What is needed.
Once the pictures are set aside, copy the records below exactly as they stand.

[Source texts of formatted documents]
★ ★ ★ ★ ★

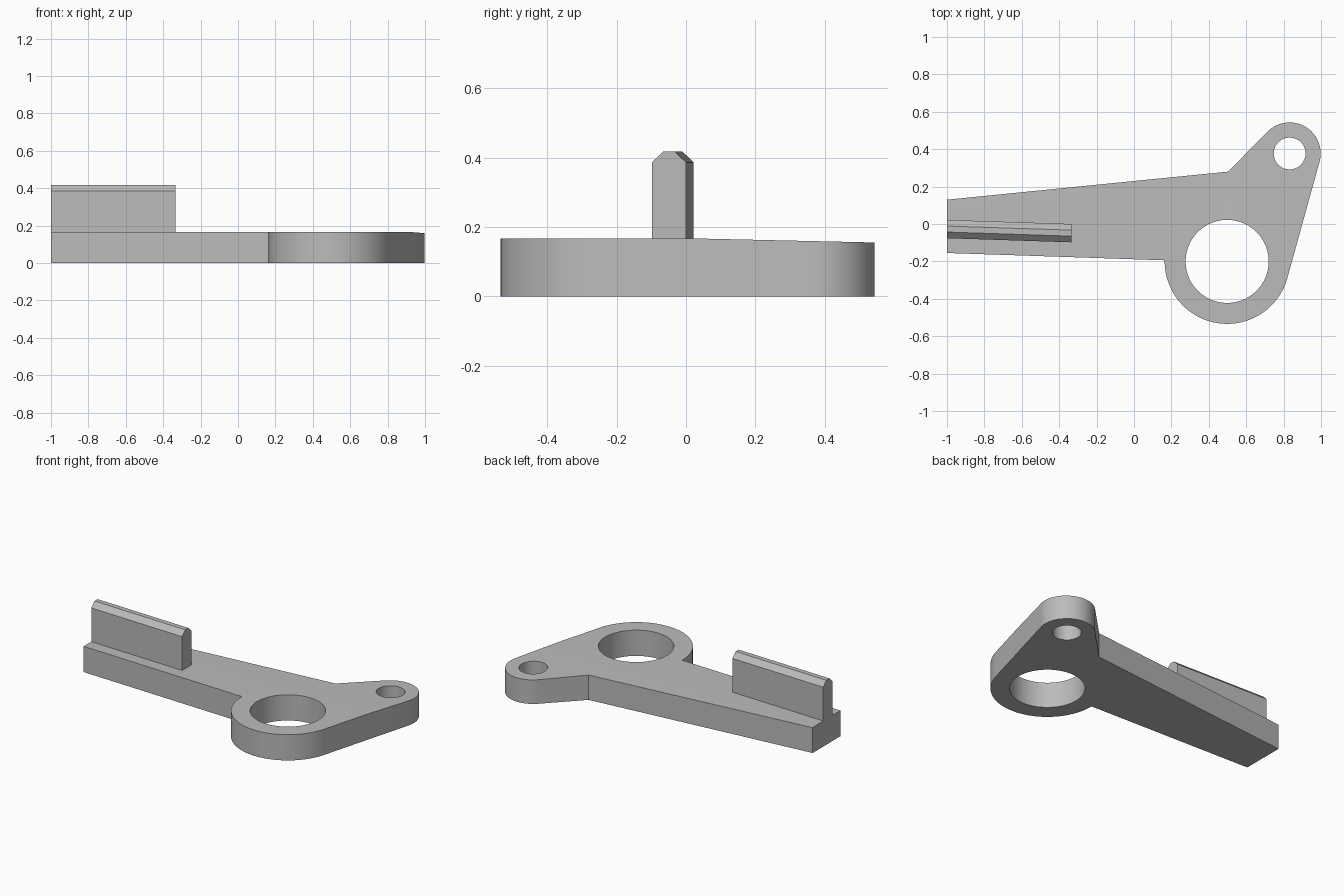
import bpy, bmesh, math
from mathutils import Vector

if "Cube" in bpy.data.objects:
    bpy.data.objects.remove(bpy.data.objects["Cube"])

grey = bpy.data.materials.new("plain grey")
grey.diffuse_color = (0.5, 0.5, 0.5, 1)
grey.use_nodes = True
grey.node_tree.nodes["Principled BSDF"].inputs["Base Color"].default_value = grey.diffuse_color

BIG, BIG_R, BIG_HOLE = Vector((0.498, -0.2)), 0.334, 0.222
LUG, LUG_R, LUG_HOLE = Vector((0.832, 0.377)), 0.166, 0.085
TOP = 0.167


def arc(c, r, a0, a1, n):
    return [(c.x + r * math.cos(a0 + (a1 - a0) * i / n),
             c.y + r * math.sin(a0 + (a1 - a0) * i / n)) for i in range(n + 1)]


def finish(bm, name):
    bmesh.ops.recalc_face_normals(bm, faces=bm.faces)
    me = bpy.data.meshes.new(name)
    bm.to_mesh(me)
    bm.free()
    ob = bpy.data.objects.new(name, me)
    bpy.context.collection.objects.link(ob)
    me.materials.append(grey)
    bpy.ops.object.select_all(action='DESELECT')
    ob.select_set(True)
    bpy.context.view_layer.objects.active = ob
    bpy.ops.object.shade_smooth_by_angle(angle=math.radians(25))
    return ob


# Tangent angle shared by both round ends on the right side
d = LUG - BIG
tangent = math.atan2(d.y, d.x) - math.acos((BIG_R - LUG_R) / d.length)
# Tangent from the inner corner of the arm to the lug
corner = Vector((0.503, 0.28))
e = corner - LUG
lug_end = math.atan2(e.y, e.x) - math.acos(LUG_R / e.length)
while lug_end < tangent:
    lug_end += 2 * math.pi

# Plate outline: arm, large round end, small lug
outline = [(-1, 0.13), (-1, -0.155), (0.164, -0.194)]
outline += arc(BIG, BIG_R, -math.pi, tangent, 56)
outline += arc(LUG, LUG_R, tangent, lug_end, 48)
outline.append(tuple(corner))
loops = [outline,
         arc(BIG, BIG_HOLE, 0, 2 * math.pi, 96)[:-1],
         arc(LUG, LUG_HOLE, 0, 2 * math.pi, 64)[:-1]]

bm = bmesh.new()
for loop in loops:
    vs = [bm.verts.new((x, y, 0)) for x, y in loop]
    for a, b in zip(vs, vs[1:] + vs[:1]):
        bm.edges.new((a, b))
bmesh.ops.triangle_fill(bm, edges=bm.edges[:], use_beauty=True)
res = bmesh.ops.extrude_face_region(bm, geom=bm.faces[:])
top = [g for g in res["geom"] if isinstance(g, bmesh.types.BMVert)]
bmesh.ops.translate(bm, verts=top, vec=(0, 0, TOP))
# The top falls away slightly towards the back
bmesh.ops.bisect_plane(bm, geom=bm.verts[:] + bm.edges[:] + bm.faces[:],
                       plane_co=(0, 0.02, 0), plane_no=(0, 1, 0))
for v in bm.verts:
    if v.co.z > TOP / 2 and v.co.y > 0.02:
        v.co.z -= 0.0225 * (v.co.y - 0.02)
finish(bm, "arm_plate")

# Upright rib with chamfered top, slightly skewed along the arm
profile = [(-0.049, TOP - 0.02), (0.049, TOP - 0.02), (0.049, 0.386),
           (0.016, 0.418), (-0.016, 0.418), (-0.049, 0.386)]
bm = bmesh.new()
ends = [[bm.verts.new((x, yc + y, z)) for y, z in profile]
        for x, yc in ((-1, -0.027), (-0.333, -0.049))]
for vs in ends:
    bm.faces.new(vs)
for i in range(6):
    j = (i + 1) % 6
    bm.faces.new((ends[0][i], ends[0][j], ends[1][j], ends[1][i]))
finish(bm, "rib")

★ ★ ★ ★ ★

Exercise solution.
import bpy, bmesh, math
from mathutils import Vector

if "Cube" in bpy.data.objects:
    bpy.data.objects.remove(bpy.data.objects["Cube"])

grey = bpy.data.materials.new("plain grey")
grey.diffuse_color = (0.5, 0.5, 0.5, 1)
grey.use_nodes = True
grey.node_tree.nodes["Principled BSDF"].inputs["Base Color"].default_value = grey.diffuse_color

BIG, BIG_R, BIG_HOLE = Vector((0.498, -0.2)), 0.334, 0.222
LUG, LUG_R, LUG_HOLE = Vector((0.832, 0.377)), 0.166, 0.085
TOP = 0.167


def arc(c, r, a0, a1, n):
    return [(c.x + r * math.cos(a0 + (a1 - a0) * i / n),
             c.y + r * math.sin(a0 + (a1 - a0) * i / n)) for i in range(n + 1)]


def finish(bm, name):
    bmesh.ops.recalc_face_normals(bm, faces=bm.faces)
    me = bpy.data.meshes.new(name)
    bm.to_mesh(me)
    bm.free()
    ob = bpy.data.objects.new(name, me)
    bpy.context.collection.objects.link(ob)
    me.materials.append(grey)
    bpy.ops.object.select_all(action='DESELECT')
    ob.select_set(True)
    bpy.context.view_layer.objects.active = ob
    bpy.ops.object.shade_smooth_by_angle(angle=math.radians(25))
    return ob


# Tangent angle shared by both round ends on the right side
d = LUG - BIG
tangent = math.atan2(d.y, d.x) - math.acos((BIG_R - LUG_R) / d.length)
# Tangent from the inner corner of the arm to the lug
corner = Vector((0.503, 0.28))
e = corner - LUG
lug_end = math.atan2(e.y, e.x) - math.acos(LUG_R / e.length)
while lug_end < tangent:
    lug_end += 2 * math.pi

# Plate outline: arm, large round end, small lug
outline = [(-1, 0.13), (-1, -0.155), (0.164, -0.194)]
outline += arc(BIG, BIG_R, -math.pi, tangent, 56)
outline += arc(LUG, LUG_R, tangent, lug_end, 48)
outline.append(tuple(corner))
loops = [outline,
         arc(BIG, BIG_HOLE, 0, 2 * math.pi, 96)[:-1],
         arc(LUG, LUG_HOLE, 0, 2 * math.pi, 64)[:-1]]

bm = bmesh.new()
for loop in loops:
    vs = [bm.verts.new((x, y, 0)) for x, y in loop]
    for a, b in zip(vs, vs[1:] + vs[:1]):
        bm.edges.new((a, b))
bmesh.ops.triangle_fill(bm, edges=bm.edges[:], use_beauty=True)
res = bmesh.ops.extrude_face_region(bm, geom=bm.faces[:])
top = [g for g in res["geom"] if isinstance(g, bmesh.types.BMVert)]
bmesh.ops.translate(bm, verts=top, vec=(0, 0, TOP))
# The top falls away slightly towards the back
bmesh.ops.bisect_plane(bm, geom=bm.verts[:] + bm.edges[:] + bm.faces[:],
                       plane_co=(0, 0.02, 0), plane_no=(0, 1, 0))
for v in bm.verts:
    if v.co.z > TOP / 2 and v.co.y > 0.02:
        v.co.z -= 0.0225 * (v.co.y - 0.02)
finish(bm, "arm_plate")

# Upright rib with chamfered top, slightly skewed along the arm
profile = [(-0.049, TOP - 0.02), (0.049, TOP - 0.02), (0.049, 0.386),
           (0.016, 0.418), (-0.016, 0.418), (-0.049, 0.386)]
bm = bmesh.new()
ends = [[bm.verts.new((x, yc + y, z)) for y, z in profile]
        for x, yc in ((-1, -0.027), (-0.333, -0.049))]
for vs in ends:
    bm.faces.new(vs)
for i in range(6):
    j = (i + 1) % 6
    bm.faces.new((ends[0][i], ends[0][j], ends[1][j], ends[1][i]))
finish(bm, "rib")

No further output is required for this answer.